One of those emerging designers is Katherine Johnson, 23. Her installation, Internal Inferno, has taken on new meaning since she started working on it. As an artist, she is inspired by events that directly affect her, her family, and the Black community, and her installation originally focused on the health disparities the Black community has faced during the COVID-19 pandemic. But the deaths of Ahmaud Arbery, George Floyd, and Breonna Taylor moved Johnson to take her installation a step further to address systemic racism as a whole.
“I wanted to break that down in my exhibition. Speaking to my personal experience, hoping to sympathize with others and uplift the Black community,” Johnson says. “Speaking on systemic racism, but also our resilience and our beauty … how we’ll continue to rise and reach within ourselves and our communities and be the change that we want to see.”
Internal Inferno is hosted at Detroit-based cooking demonstration space The Kitchen, by Cooking with Que. Johnson will cover the space with digitally printed wallpaper and furniture coverings in an original textile featuring imagery that represents her and her ancestors.
Johnson will also present four garments that explore the “transformation from fire to love.” One will be her version of a hazmat suit: a hybrid of firefighting gear and personal protective equipment, in part symbolizing the virus.
Johnson’s installation is just one example of why Design Core thought it was important to emphasize women and people of color for the Design in the City program.
“You look at the design industry — there’s a lack of diversity,” Wenzell says. “It’s really important for me to have more multicultural voices heard and part of design processes. Because we’re all users of design, but we don’t always have a say … in the process of design.”
A Detroit Month Of Design Sampler
This year’s Detroit Month of Design will feature 65 virtual and in-person workshops, competitions, tours, and other events — below is a taste of what’s in store
Local Color: Natural Dyes of Detroit
Created by Kayla Powers, a Detroit-based textile artist and owner of Salt Textile Studios, Local Color is a yearlong study of natural dye plants and the presence of nature in an urban environment, presented through 12 tapestries that Powers dyed using plants foraged from around the city and wove from 50 skeins of wool. The weavings will hang in an outdoor installation along the Dequindre Cut for people to view at any time. Sept. 1-30. Opening event on Sept. 5. No cost. Dequindre Cut Greenway, Detroit.
Music x Design
Enjoy house and techno music spun by DJs from Berlin, Chicago, and Detroit during this 24-hour livestream music event organized by AIGA Detroit. Celebrating these cities’ contribution to electronic music, each city will present four DJs who will each play a two-hour set. Sept. 3 and 4. No cost.
Printmaker and sculptor Lindsay Splichal’s exhibit explores her family’s construction heritage and the connection between architecture, space, and the mediums of sculpture and print. Organized by Playground Detroit, Splichal’s exhibit will include monotypes designed with foam, paint, cement, asphalt felt, acrylic, and Xerox transfers. Attendees can register for a 30-minute individual or group viewing of the outdoor installation. Sept. 17-Oct 7. No cost. 8711 Grand River Ave., Detroit

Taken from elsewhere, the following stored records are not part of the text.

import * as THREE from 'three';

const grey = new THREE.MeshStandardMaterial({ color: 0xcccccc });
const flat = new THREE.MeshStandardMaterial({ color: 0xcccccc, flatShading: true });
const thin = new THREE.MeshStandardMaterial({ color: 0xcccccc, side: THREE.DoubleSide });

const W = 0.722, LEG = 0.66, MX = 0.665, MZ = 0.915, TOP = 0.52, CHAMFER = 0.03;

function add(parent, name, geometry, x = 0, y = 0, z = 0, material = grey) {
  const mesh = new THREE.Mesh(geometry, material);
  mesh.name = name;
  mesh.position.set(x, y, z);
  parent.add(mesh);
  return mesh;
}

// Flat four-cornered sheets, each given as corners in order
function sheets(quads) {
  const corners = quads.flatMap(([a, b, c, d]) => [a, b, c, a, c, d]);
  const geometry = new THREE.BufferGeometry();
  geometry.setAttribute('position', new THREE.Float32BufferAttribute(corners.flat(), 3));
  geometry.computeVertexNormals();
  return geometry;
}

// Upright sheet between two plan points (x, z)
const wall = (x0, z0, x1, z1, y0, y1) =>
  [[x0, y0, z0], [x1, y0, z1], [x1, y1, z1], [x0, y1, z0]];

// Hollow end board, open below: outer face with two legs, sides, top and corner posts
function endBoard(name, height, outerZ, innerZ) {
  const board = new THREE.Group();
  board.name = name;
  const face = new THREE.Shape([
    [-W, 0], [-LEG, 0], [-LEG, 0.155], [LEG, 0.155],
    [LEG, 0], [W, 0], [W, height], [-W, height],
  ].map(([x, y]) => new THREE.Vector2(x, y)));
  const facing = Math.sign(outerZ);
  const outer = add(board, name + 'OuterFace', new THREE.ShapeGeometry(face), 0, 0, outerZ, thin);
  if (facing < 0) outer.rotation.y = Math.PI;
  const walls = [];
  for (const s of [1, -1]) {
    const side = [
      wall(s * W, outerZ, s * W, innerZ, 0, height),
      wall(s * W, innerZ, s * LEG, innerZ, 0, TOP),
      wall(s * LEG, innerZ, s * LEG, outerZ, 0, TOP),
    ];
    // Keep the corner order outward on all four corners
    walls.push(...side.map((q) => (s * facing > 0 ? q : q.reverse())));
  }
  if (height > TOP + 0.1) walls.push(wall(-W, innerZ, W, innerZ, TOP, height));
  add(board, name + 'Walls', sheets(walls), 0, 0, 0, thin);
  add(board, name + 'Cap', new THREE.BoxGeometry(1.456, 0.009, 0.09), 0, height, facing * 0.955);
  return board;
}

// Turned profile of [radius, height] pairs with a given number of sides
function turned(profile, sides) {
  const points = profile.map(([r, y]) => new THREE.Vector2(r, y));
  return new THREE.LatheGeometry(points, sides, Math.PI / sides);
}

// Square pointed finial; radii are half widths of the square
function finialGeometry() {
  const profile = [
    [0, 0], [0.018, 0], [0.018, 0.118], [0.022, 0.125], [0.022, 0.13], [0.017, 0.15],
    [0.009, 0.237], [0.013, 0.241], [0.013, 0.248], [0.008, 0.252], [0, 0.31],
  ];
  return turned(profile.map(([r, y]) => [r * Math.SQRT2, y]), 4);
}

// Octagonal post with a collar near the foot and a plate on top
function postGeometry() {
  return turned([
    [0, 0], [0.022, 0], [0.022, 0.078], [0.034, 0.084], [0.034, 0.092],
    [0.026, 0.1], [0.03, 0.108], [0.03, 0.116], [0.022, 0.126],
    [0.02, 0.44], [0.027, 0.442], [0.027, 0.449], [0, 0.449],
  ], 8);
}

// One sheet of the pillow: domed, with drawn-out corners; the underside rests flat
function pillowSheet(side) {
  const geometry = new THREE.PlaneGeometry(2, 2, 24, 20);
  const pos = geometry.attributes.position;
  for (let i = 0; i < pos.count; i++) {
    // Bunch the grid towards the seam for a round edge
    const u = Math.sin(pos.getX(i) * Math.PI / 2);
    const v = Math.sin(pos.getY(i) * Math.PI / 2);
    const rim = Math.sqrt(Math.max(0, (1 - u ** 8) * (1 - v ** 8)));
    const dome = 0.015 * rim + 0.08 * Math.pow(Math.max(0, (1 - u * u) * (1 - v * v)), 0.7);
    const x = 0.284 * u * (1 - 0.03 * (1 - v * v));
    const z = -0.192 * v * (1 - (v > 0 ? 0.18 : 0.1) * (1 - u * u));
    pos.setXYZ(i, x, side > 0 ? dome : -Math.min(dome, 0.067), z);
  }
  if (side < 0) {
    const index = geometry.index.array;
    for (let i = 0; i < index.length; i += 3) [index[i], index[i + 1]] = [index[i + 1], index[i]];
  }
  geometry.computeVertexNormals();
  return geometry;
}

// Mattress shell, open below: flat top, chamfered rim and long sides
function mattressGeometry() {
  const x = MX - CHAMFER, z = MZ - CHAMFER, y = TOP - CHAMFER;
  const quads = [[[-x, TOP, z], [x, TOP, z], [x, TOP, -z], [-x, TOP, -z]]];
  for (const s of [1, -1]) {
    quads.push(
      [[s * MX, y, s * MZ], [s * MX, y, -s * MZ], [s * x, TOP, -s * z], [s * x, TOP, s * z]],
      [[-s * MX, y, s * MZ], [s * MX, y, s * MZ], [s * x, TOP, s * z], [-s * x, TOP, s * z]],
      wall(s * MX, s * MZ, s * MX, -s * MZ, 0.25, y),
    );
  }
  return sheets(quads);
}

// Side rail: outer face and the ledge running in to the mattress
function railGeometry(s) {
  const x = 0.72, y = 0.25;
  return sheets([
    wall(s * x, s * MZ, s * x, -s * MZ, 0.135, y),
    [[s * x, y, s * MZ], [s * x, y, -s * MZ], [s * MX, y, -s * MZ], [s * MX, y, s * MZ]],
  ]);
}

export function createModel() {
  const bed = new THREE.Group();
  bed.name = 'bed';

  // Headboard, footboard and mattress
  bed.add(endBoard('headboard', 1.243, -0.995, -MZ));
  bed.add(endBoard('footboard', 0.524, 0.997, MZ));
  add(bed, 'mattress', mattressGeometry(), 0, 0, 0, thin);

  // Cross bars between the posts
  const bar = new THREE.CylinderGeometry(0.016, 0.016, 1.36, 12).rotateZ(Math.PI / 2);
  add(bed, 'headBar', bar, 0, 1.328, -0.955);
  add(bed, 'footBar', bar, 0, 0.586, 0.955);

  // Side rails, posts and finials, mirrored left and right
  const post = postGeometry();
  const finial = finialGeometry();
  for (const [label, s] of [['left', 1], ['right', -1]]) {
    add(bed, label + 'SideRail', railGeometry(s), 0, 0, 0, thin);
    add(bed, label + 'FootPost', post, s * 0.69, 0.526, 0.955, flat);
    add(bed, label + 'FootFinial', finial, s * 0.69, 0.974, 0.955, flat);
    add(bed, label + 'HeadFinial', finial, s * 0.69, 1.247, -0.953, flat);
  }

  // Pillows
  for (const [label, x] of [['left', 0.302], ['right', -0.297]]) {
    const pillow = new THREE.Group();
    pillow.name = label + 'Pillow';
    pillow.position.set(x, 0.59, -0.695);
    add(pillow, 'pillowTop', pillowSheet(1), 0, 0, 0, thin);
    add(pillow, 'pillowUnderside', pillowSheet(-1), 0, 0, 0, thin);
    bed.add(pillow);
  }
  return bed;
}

Visit designcore.org for the entire festival lineup, registration information, and updates.